This book provides a theory capable of explaining the patterns of public expenditures and taxation that occur under representative government. Economists and political scientists have come to realize that issues of public policy and public finance cannot be solved on the naive assumption that these are problems tackled by a government that exists only to serve the public good. Instead, government must be understood as one of the major economic institutions of society, one that behaves like more familiar economic institutions--the household and the firm--though the market it confronts is a market for policies rather than for goods and services. Albert Breton's pathbreaking work remains important in taking us toward a theory of representative government that enables an understanding of the observed behavior of political institutions.

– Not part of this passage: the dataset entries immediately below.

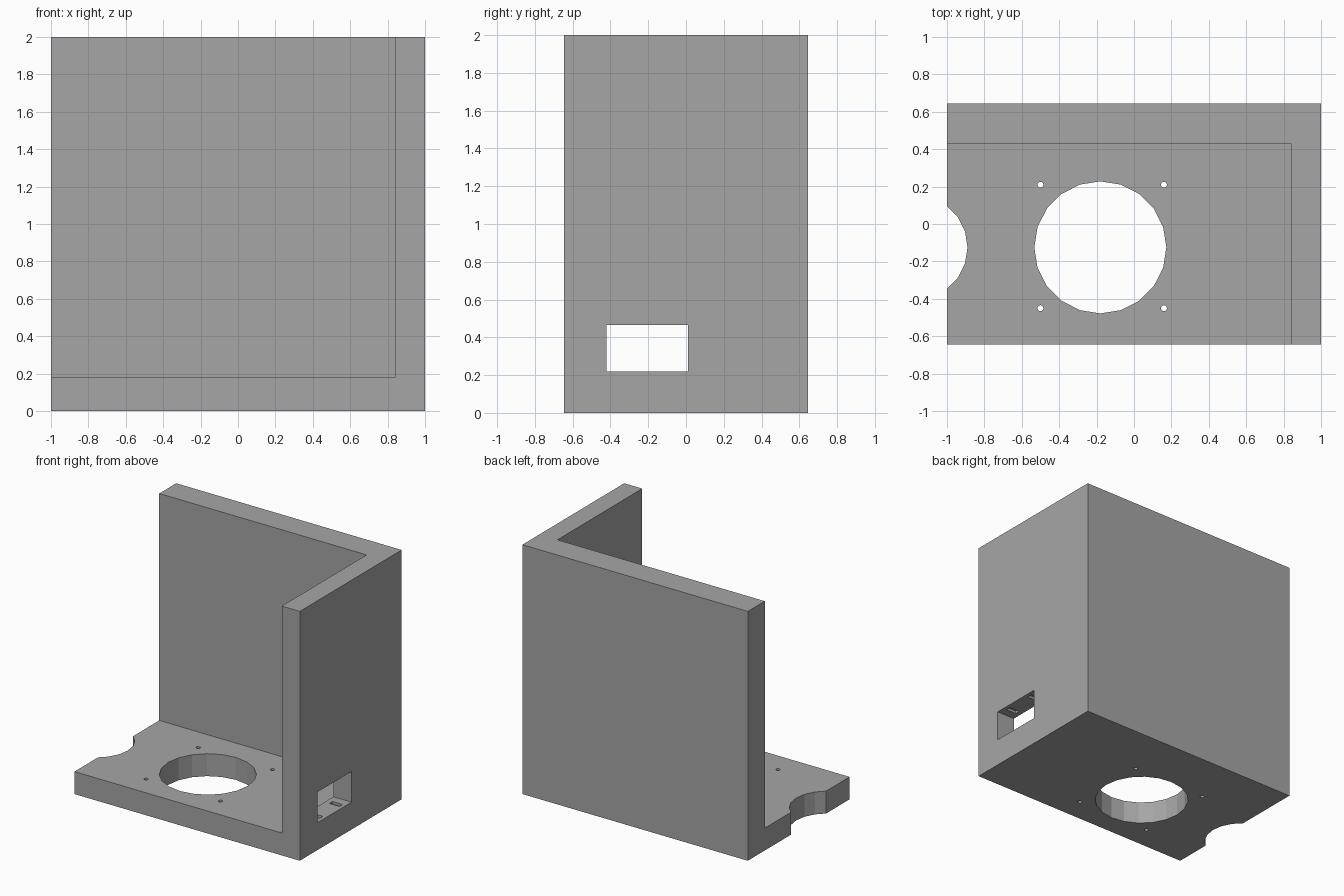
import bpy
import math

if "Cube" in bpy.data.objects:
    bpy.data.objects.remove(bpy.data.objects["Cube"])

grey = bpy.data.materials.new("mid grey")
grey.diffuse_color = (0.38, 0.38, 0.38, 1)
grey.use_nodes = True
grey.node_tree.nodes["Principled BSDF"].inputs["Base Color"].default_value = grey.diffuse_color


def prism(name, points, z0, z1):
    """Extrude a counter-clockwise outline from z0 to z1."""
    n = len(points)
    verts = [(x, y, z) for z in (z0, z1) for x, y in points]
    faces = [tuple(reversed(range(n))), tuple(range(n, 2 * n))]
    faces += [(i, (i + 1) % n, n + (i + 1) % n, n + i) for i in range(n)]
    mesh = bpy.data.meshes.new(name)
    mesh.from_pydata(verts, [], faces)
    mesh.materials.append(grey)
    obj = bpy.data.objects.new(name, mesh)
    bpy.context.collection.objects.link(obj)
    return obj


def box(name, x0, x1, y0, y1, z0, z1):
    return prism(name, [(x0, y0), (x1, y0), (x1, y1), (x0, y1)], z0, z1)


def cylinder(name, x, y, r, sides, z0, z1):
    ring = [(x + r * math.cos(math.tau * i / sides),
             y + r * math.sin(math.tau * i / sides)) for i in range(sides)]
    return prism(name, ring, z0, z1)


def cut(target, cutter):
    cutter.hide_render = True
    cutter.hide_set(True)
    mod = target.modifiers.new(cutter.name, 'BOOLEAN')
    mod.operation = 'DIFFERENCE'
    mod.solver = 'EXACT'
    mod.object = cutter


# Corner bracket: solid block hollowed to leave floor, right wall and back wall
bracket = box("corner_bracket", -1, 1, -0.645, 0.645, 0, 2)
cut(bracket, box("interior_cutter", -1.2, 0.84, -0.9, 0.43, 0.18, 2.2))

# Large round opening, edge notch and four screw holes in the floor
cut(bracket, cylinder("opening_cutter", -0.18, -0.125, 0.353, 20, -0.1, 0.3))
cut(bracket, cylinder("edge_notch_cutter", -1.17, -0.125, 0.28, 20, -0.1, 0.3))
for sx in (-1, 1):
    for sy in (-1, 1):
        cut(bracket, cylinder("screw_hole_cutter", -0.17 + 0.33 * sx,
                              -0.12 + 0.33 * sy, 0.016, 12, -0.1, 0.3))

# Rectangular window in the right wall, with small clip slots above and below
cut(bracket, box("window_cutter", 0.8, 1.1, -0.42, 0.01, 0.22, 0.465))
for y in (-0.33, -0.08):
    cut(bracket, box("clip_slot_cutter", 0.88, 0.97, y - 0.02, y + 0.02, 0.2, 0.485))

The author's analysis is cast in a relatively simple demand, supply and demand-supply-equilibrium framework, using the tools of marginal and stability analysis to explain the forces that influence and determine the flow of resources as they are allocated between competing ends in the public sector. The book presents a model of demand by citizens, who are assumed to be maximizing their desires for specific public policies and private goods, and a model of the supply of public policies by politicians and bureaucrats, who are assumed to be maximizing the probability of their re-election and the size of their budgets. Breton defines government policies and the institutional framework for collective choices in terms that render them amenable to further analysis.
The main accomplishment of Breton's theory is that it provides the ability to analyze the interaction of individuals and generates testable propositions about the behavior of these individuals as well as about the behavior of public expenditures and taxation in more aggregative terms. In this way the book will be useful to students of economics, economists, and those interested in economic theory.